A standard operating procedure that works is an invaluable tool

Sourdough starters

I have been baking sourdough bread for some time now and one thing I have discovered is the secret to a good sourdough loaf: a good, active starter.

As I only bake once a week-at the weekend-I always refrigerate my starters (I have two) between bakes. And getting the starter to wake up, so to speak, and come to hand and do its job when I want it is a tricky task.

A lot of trial and error has gone into arriving at a system which I, touch wood, believe will give me a consistently good starter.

This system or standard operating procedure involves me taking the starters out of the fridge on Thursday morning and leaving them on the kitchen worktop to get up to room temperature.

On Thursday evening when I come home from work, I give them a small feed and put them in a warm place.

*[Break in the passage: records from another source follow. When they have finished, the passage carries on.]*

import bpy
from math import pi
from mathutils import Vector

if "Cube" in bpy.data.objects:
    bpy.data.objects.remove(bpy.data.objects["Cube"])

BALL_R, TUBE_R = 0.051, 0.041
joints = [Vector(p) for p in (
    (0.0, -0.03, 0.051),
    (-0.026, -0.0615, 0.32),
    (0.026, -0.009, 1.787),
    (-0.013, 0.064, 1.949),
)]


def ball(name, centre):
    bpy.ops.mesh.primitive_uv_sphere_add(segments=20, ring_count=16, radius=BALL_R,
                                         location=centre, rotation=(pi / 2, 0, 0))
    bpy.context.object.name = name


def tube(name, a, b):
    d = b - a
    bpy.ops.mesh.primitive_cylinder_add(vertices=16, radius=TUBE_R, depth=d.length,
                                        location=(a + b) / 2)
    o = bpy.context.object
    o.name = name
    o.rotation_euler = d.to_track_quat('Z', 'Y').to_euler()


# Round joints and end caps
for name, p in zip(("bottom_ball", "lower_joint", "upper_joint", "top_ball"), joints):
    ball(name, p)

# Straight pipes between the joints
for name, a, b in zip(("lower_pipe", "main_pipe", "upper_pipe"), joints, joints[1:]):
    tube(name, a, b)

Then, on Friday evening they should be active and alive and ready to go to war and do their job: raise the dough to provide a nice loaf with an open crumb.

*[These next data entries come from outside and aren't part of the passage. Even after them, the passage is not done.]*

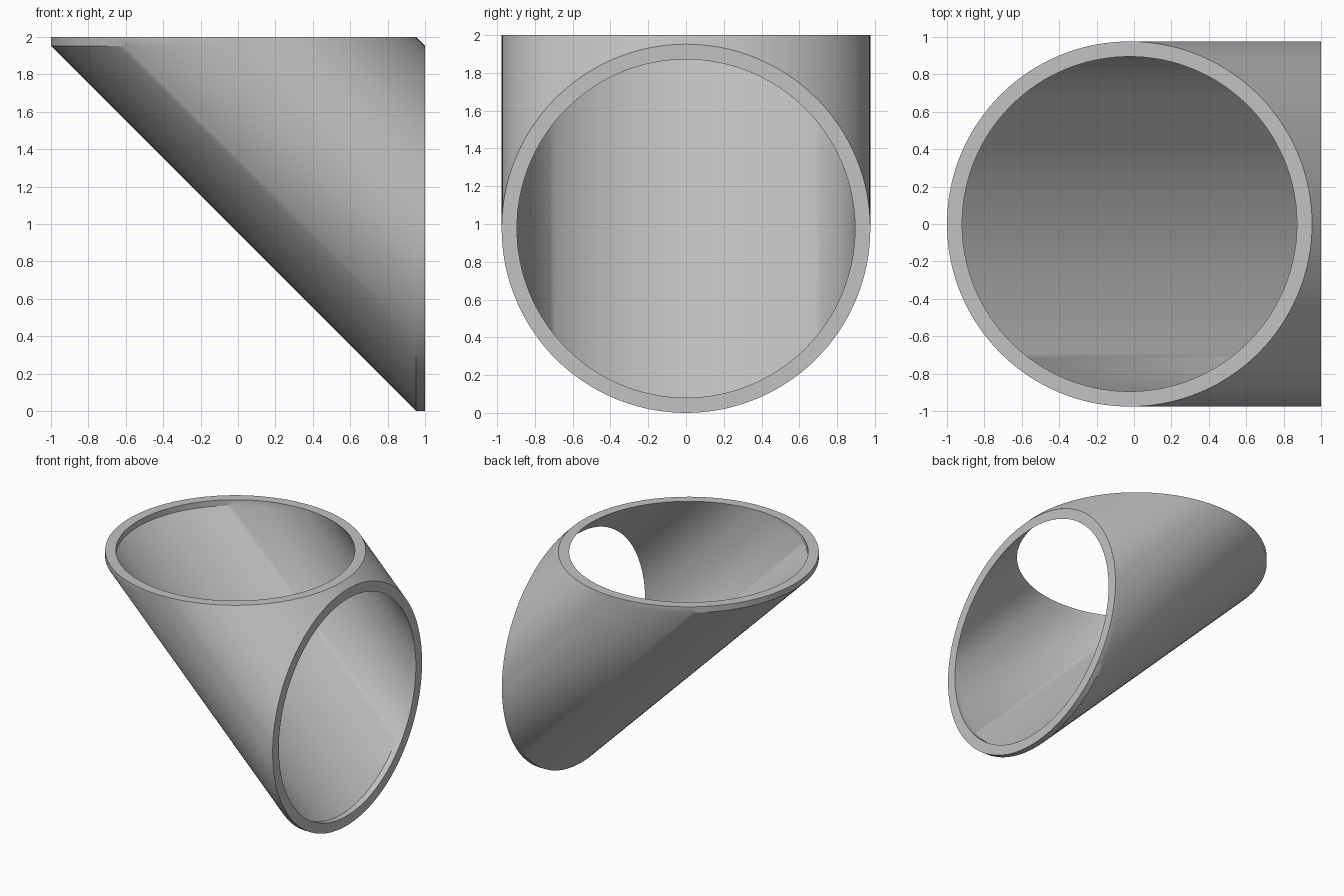
import bpy
import bmesh
from math import cos, sin, pi, radians

if "Cube" in bpy.data.objects:
    bpy.data.objects.remove(bpy.data.objects["Cube"], do_unlink=True)

SEGMENTS = 128
OUTER, INNER = 0.976, 0.895   # radii of the openings
BAND = 0.048                  # straight rim depth at both openings
CENTRE = -0.024               # x of the top opening's centre

grey = bpy.data.materials.new("plain grey")
grey.use_nodes = True
grey.diffuse_color = (0.54, 0.54, 0.54, 1)
grey.node_tree.nodes["Principled BSDF"].inputs["Base Color"].default_value = grey.diffuse_color


def wall_column(radius, t):
    """Four points running from the top opening down to the side opening."""
    x, y = CENTRE + radius * cos(t), radius * sin(t)
    span = 1 - x
    if cos(t) < 1e-6:
        # underside: straight rim, slope, straight rim
        return [(x, y, 2), (x, y, 2 - BAND), (1 - BAND, y, 1 + x), (1, y, 1 + x)]
    # upper side: one straight slope from rim to rim
    step = min(BAND, span / 3)
    return [(x + d, y, 2 - d) for d in (0, step, span - step, span)]


# Slanted tube: outer wall down, inner wall back up, closed by the flat rims
bm = bmesh.new()
columns = []
for i in range(SEGMENTS):
    t = 2 * pi * i / SEGMENTS
    points = wall_column(OUTER, t) + wall_column(INNER, t)[::-1]
    columns.append([bm.verts.new(p) for p in points])
for i, here in enumerate(columns):
    there = columns[(i + 1) % SEGMENTS]
    for j in range(len(here)):
        k = (j + 1) % len(here)
        bm.faces.new((here[j], here[k], there[k], there[j]))
bmesh.ops.recalc_face_normals(bm, faces=bm.faces)

mesh = bpy.data.meshes.new("elbow_tube")
bm.to_mesh(mesh)
bm.free()
mesh.materials.append(grey)
tube = bpy.data.objects.new("elbow_tube", mesh)
bpy.context.collection.objects.link(tube)

# Smooth walls with crisp rims
bpy.ops.object.select_all(action='DESELECT')
tube.select_set(True)
bpy.context.view_layer.objects.active = tube
bpy.ops.object.shade_smooth_by_angle(angle=radians(30))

So, on Friday evening before going to bed I feed them again-a top up if you like-and by Saturday morning they are ready to go to work.

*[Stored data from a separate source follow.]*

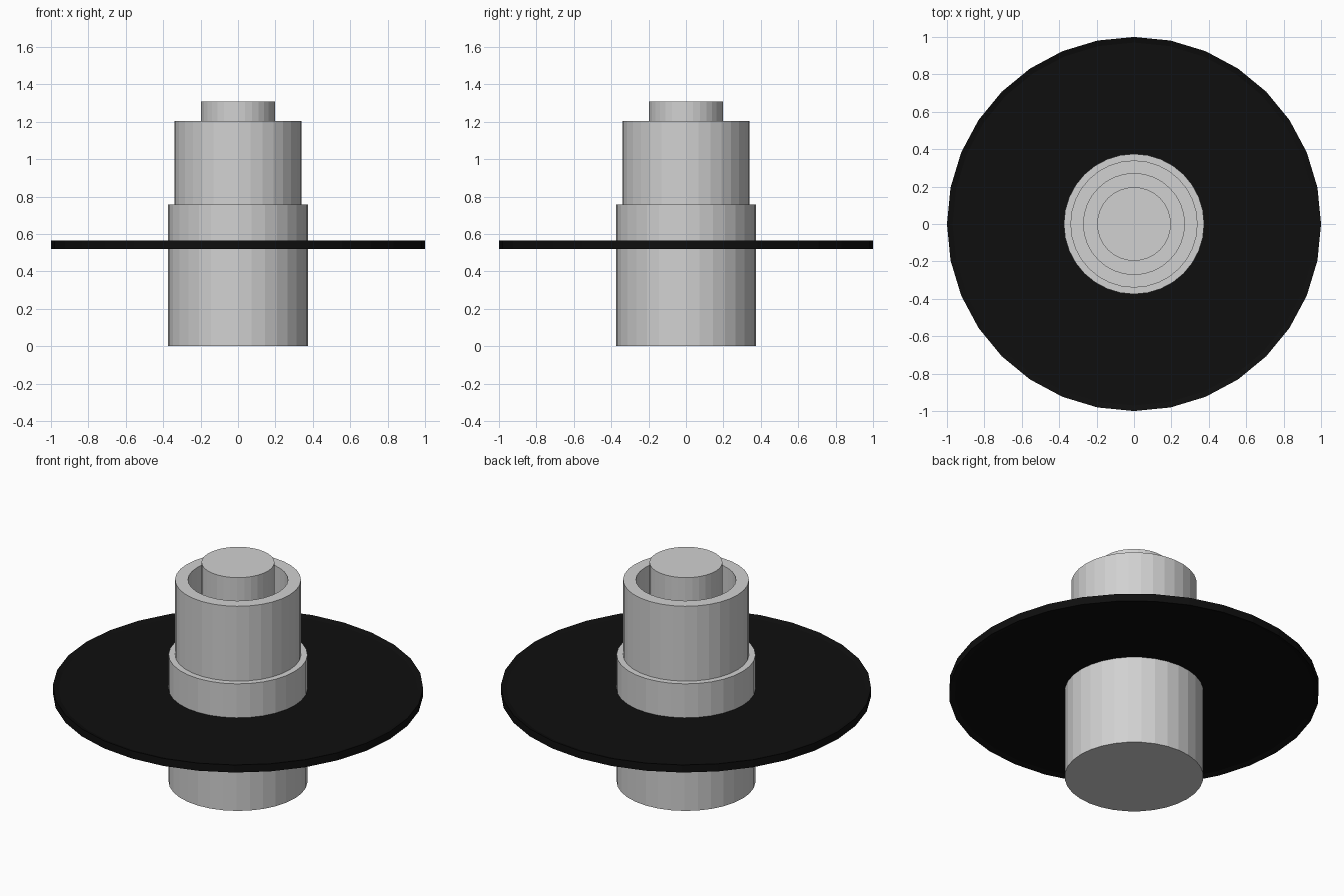
import bpy
import math

SIDES = 32

cube = bpy.data.objects.get("Cube")
if cube:
    bpy.data.objects.remove(cube, do_unlink=True)


def make_material(name, color):
    mat = bpy.data.materials.new(name)
    mat.use_nodes = True
    mat.diffuse_color = color
    mat.node_tree.nodes["Principled BSDF"].inputs["Base Color"].default_value = color
    return mat


def lathe(name, profile, mat):
    """Spin a (radius, height) profile, listed bottom to top on the outside, about z."""
    verts, faces, rings = [], [], []
    for radius, z in profile:
        start = len(verts)
        rings.append([start + i for i in range(SIDES)])
        for i in range(SIDES):
            a = math.tau * i / SIDES
            verts.append((radius * math.cos(a), radius * math.sin(a), z))
    for low, high in zip(rings, rings[1:]):
        for i in range(SIDES):
            j = (i + 1) % SIDES
            faces.append((low[i], low[j], high[j], high[i]))
    # flat caps at both ends of the profile
    faces.append(rings[0][::-1])
    faces.append(rings[-1])
    mesh = bpy.data.meshes.new(name)
    mesh.from_pydata(verts, [], faces)
    mesh.materials.append(mat)
    obj = bpy.data.objects.new(name, mesh)
    bpy.context.collection.objects.link(obj)
    return obj


grey = make_material("light grey", (0.64, 0.64, 0.64, 1))
black = make_material("black", (0.0045, 0.0045, 0.0045, 1))

# Solid lower body
lathe("base_cylinder", [(0.375, 0), (0.375, 0.757)], grey)

# Upper sleeve with an open well
lathe("upper_sleeve", [(0.34, 0.70), (0.34, 1.203), (0.27, 1.203), (0.27, 0.77)], grey)

# Central pin standing in the well
lathe("center_pin", [(0.197, 0.75), (0.197, 1.307)], grey)

# Wide thin disc with a slightly raised, sloping lip on both faces
lathe("wide_disc", [(0.97, 0.53), (1, 0.52), (1, 0.565), (0.97, 0.555)], black)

Having a standard operating procedure, some type of system, in any sphere of activity is an invaluable tool.

Rye flour sourdough starter